Business Strategy

COVID 19: State of Business for Food and Drink

May 18, 2020

Following the unprecedented COVID-19 outbreak, what are the best practices of surviving through this pandemic?

Dsgn & Co. conducted a survey on the ‘State of Business’ to find out more about the current affairs of food and drink businesses are currently facing during this period.

Food and drink business owners have had to cease or reduce business operations in conjunction with the new legislation. This has led to social distancing measures where companies have switched to working from home. As noted by Deloitte, ‘[..] at-home consumption has increased, but out-of-home consumption – which historically generates the highest margin – has come to nearly a standstill.’

Business opportunities have sunk as a result with over 50% of owners reporting that new business with buyers has affected them massively due to COVID-19. In the report below, you will find further insight as to the challenge many food and drink businesses are facing.

Covid-19 State of Business Survey

Food and drink businesses in London make up the total amount of responses received in the survey, however, businesses outside of the capital have faced similar challenges. Dsgn & Co. have found that the impact of COVID-19 has had a similar effect on relatively new businesses (operating under a year up to 4 years) and well-established brands.

In-store purchases generally account for the majority of sales, but the shift to e-commerce has proved to be vital especially in light of the crisis. Over 80% of food and drink owners have shifted their businesses to operate online, whilst utilising their online platforms to sell their products and finding new innovative ways to interact with their customers.

The agency has noted that businesses consider online platforms as a necessary accompaniment to their daily operations. A small minority, however, value direct-to-consumer approaches via in-store sales and direct delivery these businesses are operating at a much minimal scale, but it is guaranteed that a shift towards selling online is imminent - these businesses are operating at a much minimal scale.

COVID-19 has brought about many challenges for several foods and drink brands who are currently trying to adapt to the current climate.
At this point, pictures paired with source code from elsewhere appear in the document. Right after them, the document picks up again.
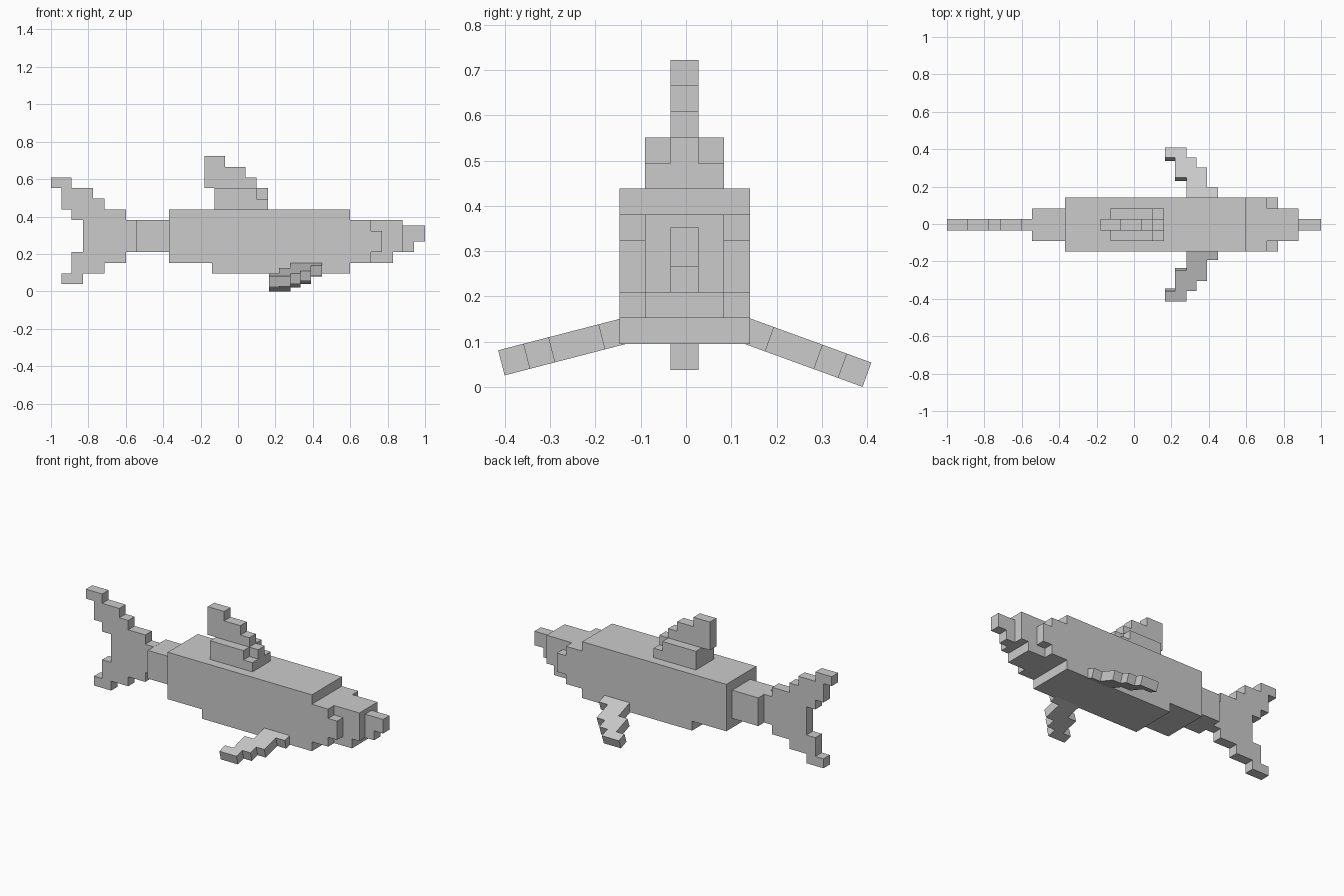
import bpy
import bmesh
from math import radians
from mathutils import Matrix, Vector

cube = bpy.data.objects.get("Cube")
if cube:
    bpy.data.objects.remove(cube, do_unlink=True)

colour = (0.6, 0.6, 0.6, 1)
grey = bpy.data.materials.new("light grey")
grey.use_nodes = True
grey.diffuse_color = colour
grey.node_tree.nodes["Principled BSDF"].inputs["Base Color"].default_value = colour

# Height of one step, and the half widths of the wide, middle and thin parts
STEP = 2 / 35
WIDE, MIDDLE, THIN = 0.144, 0.087, 0.031


def stack(name, half_width, place, layers):
    """Pile up slabs given as (left, right, height) and put the pile in place."""
    bm = bmesh.new()
    base = 0
    for left, right, height in layers:
        centre = Vector(((left + right) / 2, 0, base + height / 2))
        size = Matrix.Diagonal((right - left, half_width * 2, height, 1))
        bmesh.ops.create_cube(bm, size=1, matrix=place @ Matrix.Translation(centre) @ size)
        base += height
    mesh = bpy.data.meshes.new(name)
    bm.to_mesh(mesh)
    bm.free()
    mesh.materials.append(grey)
    bpy.context.collection.objects.link(bpy.data.objects.new(name, mesh))


def upright(name, half_width, bottom, *layers):
    """Pile standing on the centre line of the body."""
    stack(name, half_width, Matrix.Translation((0, -0.003, bottom)), layers)


# Trunk with the belly step
upright("body", WIDE, 0.095, (-0.14, 0.6, STEP), (-0.37, 0.6, STEP * 5))

# Head in three narrowing parts
upright("cheeks", WIDE, 0.152,
        (0.6, 0.71, STEP), (0.6, 0.77, STEP * 2), (0.6, 0.71, STEP))
upright("snout", MIDDLE, 0.152, (0.6, 0.83, STEP), (0.6, 0.88, STEP * 3))
upright("nose", THIN, 0.209, (0.88, 0.94, STEP), (0.88, 1, STEP * 1.5))

# Tail stem and forked tail fin, from the lower lobe to the upper tip
upright("tail_stem", MIDDLE, 0.209, (-0.545, -0.37, STEP * 3))
upright("tail_fin", THIN, 0.038,
        (-0.945, -0.83, STEP),
        (-0.89, -0.715, STEP),
        (-0.89, -0.6, STEP),
        (-0.83, -0.54, STEP * 3),
        (-0.89, -0.6, STEP),
        (-0.945, -0.715, STEP),
        (-0.945, -0.775, STEP),
        (-1, -0.89, STEP))

# Back fin swept over its wider stepped base
upright("back_fin_base", MIDDLE, 0.437, (-0.125, 0.16, STEP), (-0.125, 0.1, STEP))
upright("back_fin", THIN, 0.494,
        (-0.1, 0.16, STEP),
        (-0.18, 0.1, STEP),
        (-0.18, 0.04, STEP),
        (-0.18, -0.07, STEP))

# Side fins: the same piles laid outwards, each drooping by its own angle
side_fin = [(0.28, 0.45, STEP), (0.28, 0.39, STEP), (0.22, 0.39, STEP),
            (0.22, 0.335, STEP), (0.165, 0.28, STEP)]
for name, side, droop in (("left_fin", 1, 20), ("right_fin", -1, 14.5)):
    root = Matrix.Translation((0, side * 0.131, 0.125))
    turn = Matrix.Rotation(radians(-side * (90 + droop)), 4, "X")
    stack(name, STEP / 2, root @ turn, side_fin)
The areas of impact vary between 25-40% of businesses have been affected by manufacturing and supply operations, deliveries and the team. On the other hand, a much greater number of businesses claim that the biggest challenge of them all is finding new business opportunities.

Grocery buyer explained:

“Buyers who have not been furloughed are looking for products but not for immediate purchase. Those who still have the ability to trade are maximising sales on current ranges. Christmas is the next window of opportunity.”

For those struggling with new business at the moment do not lose hope as you can still get in contact with buyers. As it currently stands, there is no indication as to when the lockdown will end but hopefully, we will have a clearer understanding beginning of June. Nevertheless, it is important for businesses to plan ahead and review their current strategies to ensure that they’re better prepared for the future.

How can your business adapt?

Temporary Packaging

While COVID-19 is unlikely to put a halt to this in the short run, there may be some impact on the speed of change in both the short and long term in packaging solutions. Creating temporary packaging for your products, in order to aid and support charities/causes towards COVID-19, would help better your community, and the public will notice if your company is making a real effort to improve its surroundings.


How are you keeping retention between your business and your consumers? Producing home DIY kits we will help sustain and/or increase sales for your business, this strategy is best aimed at street food brands who have taken a big hit on customer footfall. How can your customer still experience what your brand has to offer? Can your product still be produced at home with a little help in kit work supplied by your business? Customer retention is key during this pandemic, allowing your customers to go without may cause a disconnection between your product/service and consumers.  

Social Media

Collaborating with other brands increases visibility for your brand online. Whilst there is an increase in online sales, it’s almost crucial to be visible and expand your audience on social media, this allows room for your brand to tap into new social media audiences.

Raymond Taiwo

Account Manager